Data excerpts
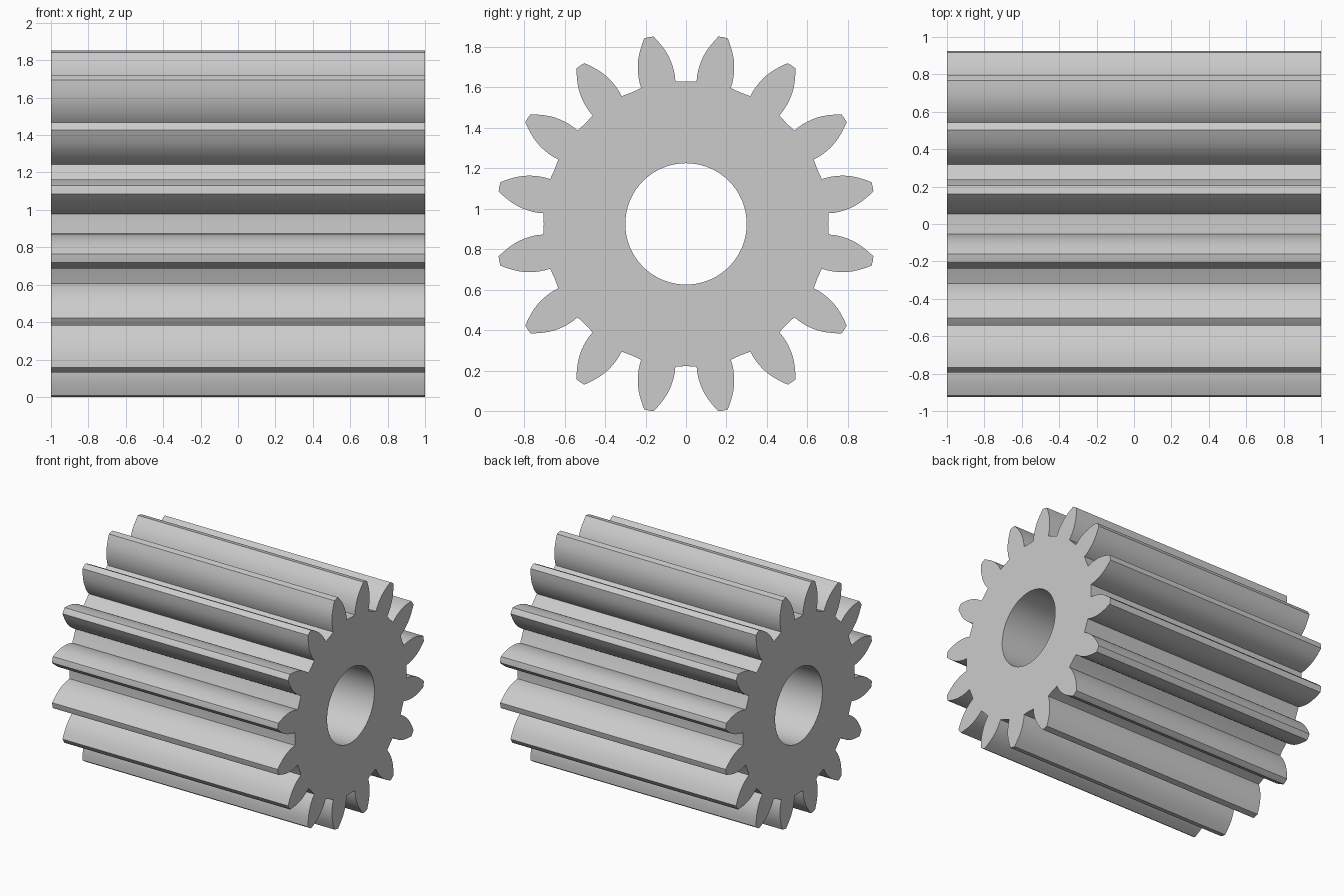
import bpy
import bmesh
from math import sin, cos, pi, radians
from mathutils import Vector

cube = bpy.data.objects.get("Cube")
if cube:
    bpy.data.objects.remove(cube, do_unlink=True)

TEETH = 16
CENTRE_Z = 0.925
BORE_RADIUS = 0.30
ROOT_RADIUS = 0.703
TIP_RADIUS = 0.941
PITCH = 2 * pi / TEETH

# Tooth flank from root to tip: (radius, half angle of the tooth in degrees)
FLANK = [(0.707, 7.0), (0.735, 6.95), (0.76, 6.72), (0.785, 6.36), (0.811, 5.85),
         (0.836, 5.25), (0.86, 4.52), (0.88, 3.82), (0.90, 3.05), (0.92, 2.26), (0.94, 1.45)]


def polar(radius, angle):
    """Point on the gear's end face, angle measured from straight up."""
    return Vector((-1, radius * sin(angle), CENTRE_Z + radius * cos(angle)))


def add_loop(bm, points):
    verts = [bm.verts.new(p) for p in points]
    return [bm.edges.new((v, verts[(i + 1) % len(verts)])) for i, v in enumerate(verts)]


# Gear outline: root, rising flank, tip, falling flank for every tooth
outline = []
for k in range(TEETH):
    mid = (k + 0.5) * PITCH
    outline.append(polar(ROOT_RADIUS, k * PITCH))
    outline += [polar(r, mid - radians(a)) for r, a in FLANK]
    outline.append(polar(TIP_RADIUS, mid))
    outline += [polar(r, mid + radians(a)) for r, a in reversed(FLANK)]

bore = [polar(BORE_RADIUS, 2 * pi * i / 72) for i in range(72)]

# End face with its bore, extruded along the axle
bm = bmesh.new()
edges = add_loop(bm, outline) + add_loop(bm, bore)
bmesh.ops.triangle_fill(bm, use_beauty=True, use_dissolve=False, edges=edges)
result = bmesh.ops.extrude_face_region(bm, geom=bm.faces[:], use_keep_orig=True)
moved = [g for g in result["geom"] if isinstance(g, bmesh.types.BMVert)]
bmesh.ops.translate(bm, verts=moved, vec=(2, 0, 0))
bmesh.ops.recalc_face_normals(bm, faces=bm.faces[:])

mesh = bpy.data.meshes.new("pinion_gear")
bm.to_mesh(mesh)
bm.free()
gear = bpy.data.objects.new("pinion_gear", mesh)
bpy.context.collection.objects.link(gear)

# Plain grey metal
grey = bpy.data.materials.new("light grey")
grey.use_nodes = True
colour = (0.6, 0.6, 0.6, 1)
grey.diffuse_color = colour
grey.node_tree.nodes["Principled BSDF"].inputs["Base Color"].default_value = colour
mesh.materials.append(grey)

# Smooth flanks and bore, sharp tips, roots and ends
bpy.ops.object.select_all(action="DESELECT")
gear.select_set(True)
bpy.context.view_layer.objects.active = gear
bpy.ops.object.shade_smooth_by_angle(angle=radians(25))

> Your objective: The lines wanted are those from the one with "edges = add_loop(bm, outline)" through the last line of the records, repeated exactly and with both ends included.

> Answer section:
edges = add_loop(bm, outline) + add_loop(bm, bore)
bmesh.ops.triangle_fill(bm, use_beauty=True, use_dissolve=False, edges=edges)
result = bmesh.ops.extrude_face_region(bm, geom=bm.faces[:], use_keep_orig=True)
moved = [g for g in result["geom"] if isinstance(g, bmesh.types.BMVert)]
bmesh.ops.translate(bm, verts=moved, vec=(2, 0, 0))
bmesh.ops.recalc_face_normals(bm, faces=bm.faces[:])

mesh = bpy.data.meshes.new("pinion_gear")
bm.to_mesh(mesh)
bm.free()
gear = bpy.data.objects.new("pinion_gear", mesh)
bpy.context.collection.objects.link(gear)

# Plain grey metal
grey = bpy.data.materials.new("light grey")
grey.use_nodes = True
colour = (0.6, 0.6, 0.6, 1)
grey.diffuse_color = colour
grey.node_tree.nodes["Principled BSDF"].inputs["Base Color"].default_value = colour
mesh.materials.append(grey)

# Smooth flanks and bore, sharp tips, roots and ends
bpy.ops.object.select_all(action="DESELECT")
gear.select_set(True)
bpy.context.view_layer.objects.active = gear
bpy.ops.object.shade_smooth_by_angle(angle=radians(25))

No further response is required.